*WHAT IS REQUIRED*
Please return every line below that contains the string "body".

*PROVIDED ENTRIES*
★ ★ ★

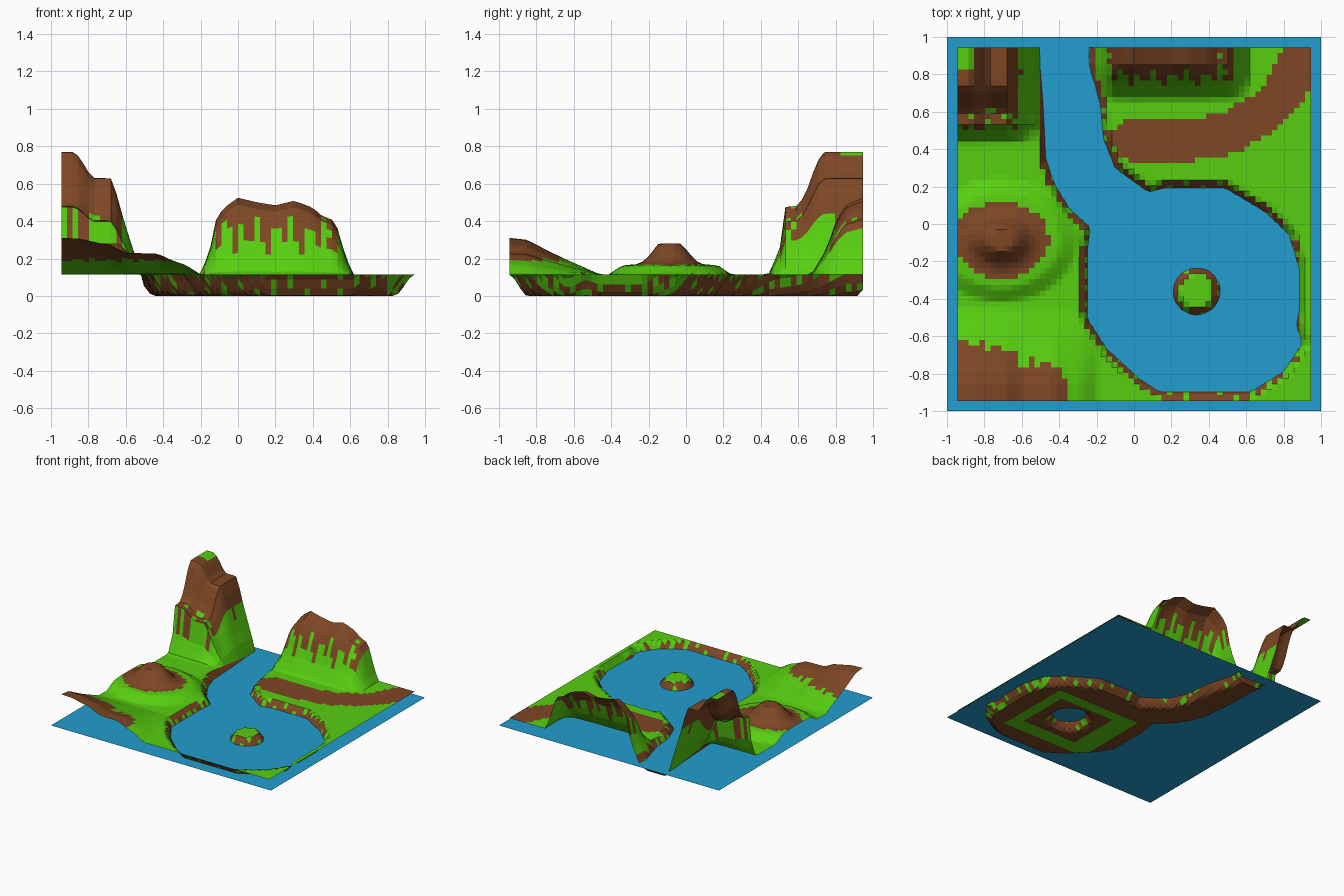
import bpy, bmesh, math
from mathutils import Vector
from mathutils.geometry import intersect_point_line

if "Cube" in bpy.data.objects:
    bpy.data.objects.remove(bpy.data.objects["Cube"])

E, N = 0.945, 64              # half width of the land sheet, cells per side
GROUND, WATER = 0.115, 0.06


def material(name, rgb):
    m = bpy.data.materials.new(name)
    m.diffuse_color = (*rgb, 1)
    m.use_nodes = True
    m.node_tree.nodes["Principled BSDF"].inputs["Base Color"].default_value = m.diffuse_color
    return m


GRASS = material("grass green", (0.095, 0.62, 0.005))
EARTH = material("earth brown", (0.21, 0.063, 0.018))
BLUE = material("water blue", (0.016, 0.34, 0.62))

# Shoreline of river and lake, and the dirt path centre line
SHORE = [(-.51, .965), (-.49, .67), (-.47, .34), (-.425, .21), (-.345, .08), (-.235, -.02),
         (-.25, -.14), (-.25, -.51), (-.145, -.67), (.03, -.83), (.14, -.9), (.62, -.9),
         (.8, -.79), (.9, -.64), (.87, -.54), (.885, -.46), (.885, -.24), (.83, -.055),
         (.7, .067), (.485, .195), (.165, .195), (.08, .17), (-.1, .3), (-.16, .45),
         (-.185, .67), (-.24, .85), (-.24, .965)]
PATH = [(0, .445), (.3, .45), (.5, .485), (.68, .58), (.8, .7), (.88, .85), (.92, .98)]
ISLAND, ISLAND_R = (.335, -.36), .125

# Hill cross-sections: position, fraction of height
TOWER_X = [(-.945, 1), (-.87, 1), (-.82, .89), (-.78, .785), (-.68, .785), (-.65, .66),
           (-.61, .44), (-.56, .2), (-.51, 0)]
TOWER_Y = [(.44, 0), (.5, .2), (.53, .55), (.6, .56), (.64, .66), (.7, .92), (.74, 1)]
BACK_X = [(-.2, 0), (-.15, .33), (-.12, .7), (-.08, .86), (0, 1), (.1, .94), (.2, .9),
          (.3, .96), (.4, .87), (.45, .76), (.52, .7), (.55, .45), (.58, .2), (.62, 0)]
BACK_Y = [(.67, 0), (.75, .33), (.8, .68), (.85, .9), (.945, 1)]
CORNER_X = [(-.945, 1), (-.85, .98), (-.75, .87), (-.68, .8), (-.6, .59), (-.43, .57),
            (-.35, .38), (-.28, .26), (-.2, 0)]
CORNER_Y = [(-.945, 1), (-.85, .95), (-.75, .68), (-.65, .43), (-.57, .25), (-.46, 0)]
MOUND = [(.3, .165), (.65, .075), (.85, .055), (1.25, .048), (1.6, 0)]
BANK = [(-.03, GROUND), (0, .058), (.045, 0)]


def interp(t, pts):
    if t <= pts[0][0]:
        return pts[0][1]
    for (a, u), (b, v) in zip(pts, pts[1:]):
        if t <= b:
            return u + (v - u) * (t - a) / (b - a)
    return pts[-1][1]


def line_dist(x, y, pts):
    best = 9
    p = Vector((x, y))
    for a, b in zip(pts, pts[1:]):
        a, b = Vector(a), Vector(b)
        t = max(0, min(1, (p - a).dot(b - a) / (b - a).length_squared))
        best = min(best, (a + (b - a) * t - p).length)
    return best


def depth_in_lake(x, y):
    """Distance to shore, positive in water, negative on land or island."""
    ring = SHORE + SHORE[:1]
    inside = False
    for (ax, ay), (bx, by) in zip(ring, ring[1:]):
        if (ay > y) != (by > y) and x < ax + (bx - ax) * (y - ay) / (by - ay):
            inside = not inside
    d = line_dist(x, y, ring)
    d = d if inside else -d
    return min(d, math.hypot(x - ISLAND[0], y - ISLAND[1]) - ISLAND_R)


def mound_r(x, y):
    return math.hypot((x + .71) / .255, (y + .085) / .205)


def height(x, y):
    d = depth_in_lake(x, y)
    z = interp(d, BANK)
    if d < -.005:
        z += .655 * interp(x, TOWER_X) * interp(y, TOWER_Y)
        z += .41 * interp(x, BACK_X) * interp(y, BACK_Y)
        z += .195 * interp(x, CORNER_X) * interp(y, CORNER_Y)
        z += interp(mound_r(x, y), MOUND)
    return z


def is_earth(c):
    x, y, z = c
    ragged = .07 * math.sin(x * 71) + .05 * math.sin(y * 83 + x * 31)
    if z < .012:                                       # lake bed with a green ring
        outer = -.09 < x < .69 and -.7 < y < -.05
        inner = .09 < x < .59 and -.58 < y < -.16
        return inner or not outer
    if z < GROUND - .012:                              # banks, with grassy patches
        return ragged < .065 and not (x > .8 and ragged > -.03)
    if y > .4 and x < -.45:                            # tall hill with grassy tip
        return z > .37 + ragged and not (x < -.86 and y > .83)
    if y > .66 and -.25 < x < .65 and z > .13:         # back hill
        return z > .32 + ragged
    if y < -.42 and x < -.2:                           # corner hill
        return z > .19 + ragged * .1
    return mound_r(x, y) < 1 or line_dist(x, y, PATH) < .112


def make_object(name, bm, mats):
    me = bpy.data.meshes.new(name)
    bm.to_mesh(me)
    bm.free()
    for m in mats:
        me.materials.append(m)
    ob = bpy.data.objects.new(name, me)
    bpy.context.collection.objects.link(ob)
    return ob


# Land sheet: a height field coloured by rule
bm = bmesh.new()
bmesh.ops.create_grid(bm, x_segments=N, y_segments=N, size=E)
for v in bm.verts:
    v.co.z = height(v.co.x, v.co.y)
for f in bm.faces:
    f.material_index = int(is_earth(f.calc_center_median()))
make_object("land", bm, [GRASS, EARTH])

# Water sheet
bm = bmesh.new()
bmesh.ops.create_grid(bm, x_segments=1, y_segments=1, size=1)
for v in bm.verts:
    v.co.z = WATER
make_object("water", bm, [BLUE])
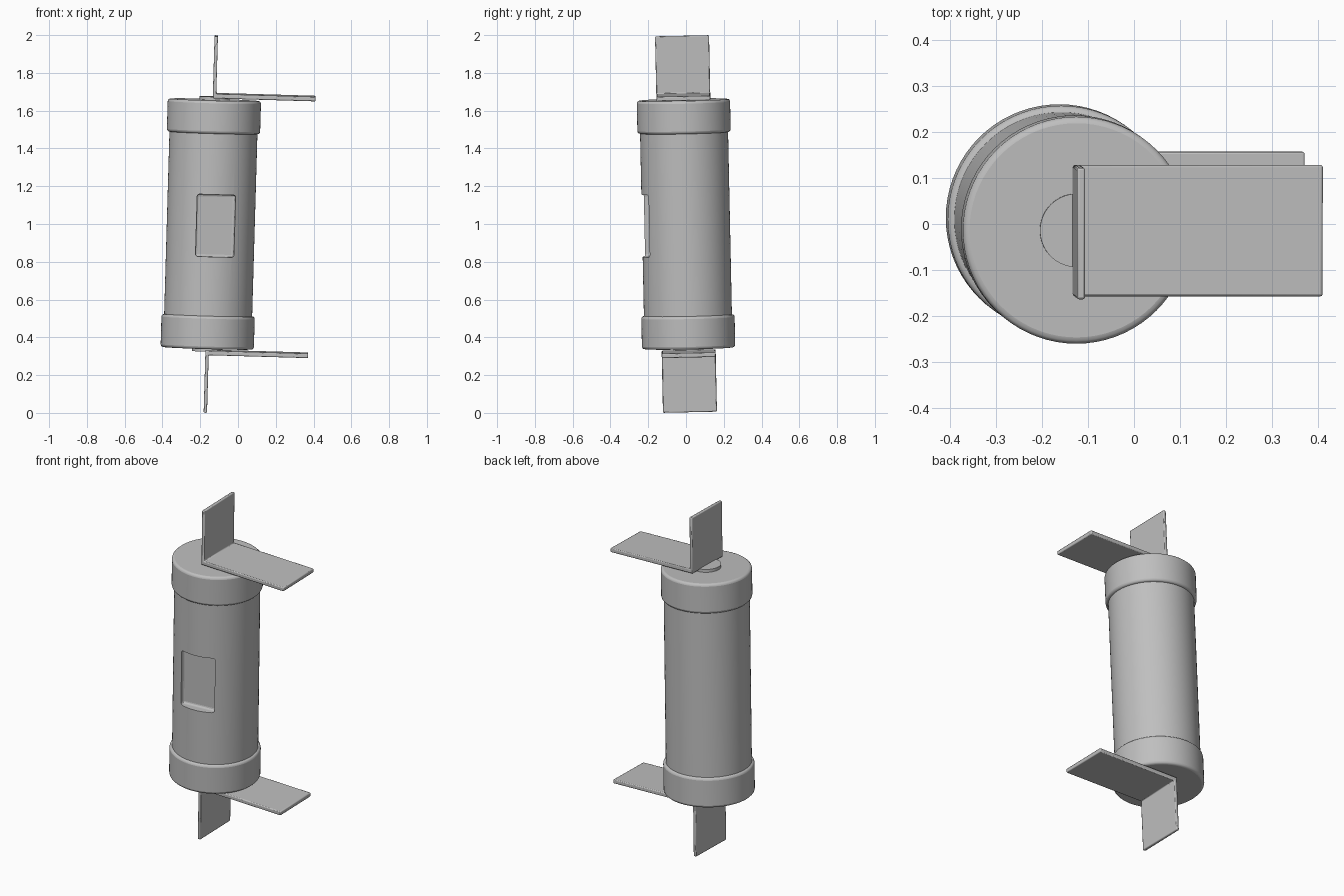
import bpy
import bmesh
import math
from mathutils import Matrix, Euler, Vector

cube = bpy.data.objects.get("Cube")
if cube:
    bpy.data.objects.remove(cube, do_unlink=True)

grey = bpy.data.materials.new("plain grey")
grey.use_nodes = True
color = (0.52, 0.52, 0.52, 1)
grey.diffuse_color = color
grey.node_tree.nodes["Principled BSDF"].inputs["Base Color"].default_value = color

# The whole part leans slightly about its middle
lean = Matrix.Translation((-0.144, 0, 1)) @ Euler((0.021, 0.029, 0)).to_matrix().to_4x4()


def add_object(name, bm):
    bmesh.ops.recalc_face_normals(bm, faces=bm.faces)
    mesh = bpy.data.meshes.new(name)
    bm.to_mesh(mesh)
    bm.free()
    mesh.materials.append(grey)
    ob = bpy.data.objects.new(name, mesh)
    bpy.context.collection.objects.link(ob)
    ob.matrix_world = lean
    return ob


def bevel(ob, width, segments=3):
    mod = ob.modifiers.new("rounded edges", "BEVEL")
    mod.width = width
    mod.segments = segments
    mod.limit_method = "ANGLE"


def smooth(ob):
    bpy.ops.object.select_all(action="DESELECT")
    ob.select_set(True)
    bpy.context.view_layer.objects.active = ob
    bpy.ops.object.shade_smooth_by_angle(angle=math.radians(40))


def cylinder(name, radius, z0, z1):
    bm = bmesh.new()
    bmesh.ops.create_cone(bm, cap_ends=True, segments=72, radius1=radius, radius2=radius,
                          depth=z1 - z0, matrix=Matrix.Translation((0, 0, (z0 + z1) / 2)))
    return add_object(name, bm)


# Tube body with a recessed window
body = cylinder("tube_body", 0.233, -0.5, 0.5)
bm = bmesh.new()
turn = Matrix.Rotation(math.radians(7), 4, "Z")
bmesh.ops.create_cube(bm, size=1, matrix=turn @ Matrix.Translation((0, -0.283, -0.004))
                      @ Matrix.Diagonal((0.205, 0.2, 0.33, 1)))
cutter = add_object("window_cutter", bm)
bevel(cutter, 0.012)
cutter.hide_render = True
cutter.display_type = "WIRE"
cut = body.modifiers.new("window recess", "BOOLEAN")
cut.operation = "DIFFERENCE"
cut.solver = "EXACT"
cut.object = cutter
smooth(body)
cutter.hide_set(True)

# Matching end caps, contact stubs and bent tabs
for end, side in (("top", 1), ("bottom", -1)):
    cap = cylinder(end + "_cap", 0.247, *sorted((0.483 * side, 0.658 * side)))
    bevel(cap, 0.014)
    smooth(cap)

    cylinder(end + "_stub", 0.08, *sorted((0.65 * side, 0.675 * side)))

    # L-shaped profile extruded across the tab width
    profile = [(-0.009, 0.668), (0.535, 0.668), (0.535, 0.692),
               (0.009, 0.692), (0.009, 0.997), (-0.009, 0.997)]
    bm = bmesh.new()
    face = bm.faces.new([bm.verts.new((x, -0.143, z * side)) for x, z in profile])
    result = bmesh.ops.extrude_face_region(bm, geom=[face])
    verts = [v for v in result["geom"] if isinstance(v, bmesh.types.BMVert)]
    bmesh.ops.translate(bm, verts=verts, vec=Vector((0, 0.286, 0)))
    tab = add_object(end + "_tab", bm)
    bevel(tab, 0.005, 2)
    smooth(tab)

★ ★ ★

*COMPLETED EXERCISE*
# Tube body with a recessed window
body = cylinder("tube_body", 0.233, -0.5, 0.5)
cut = body.modifiers.new("window recess", "BOOLEAN")
smooth(body)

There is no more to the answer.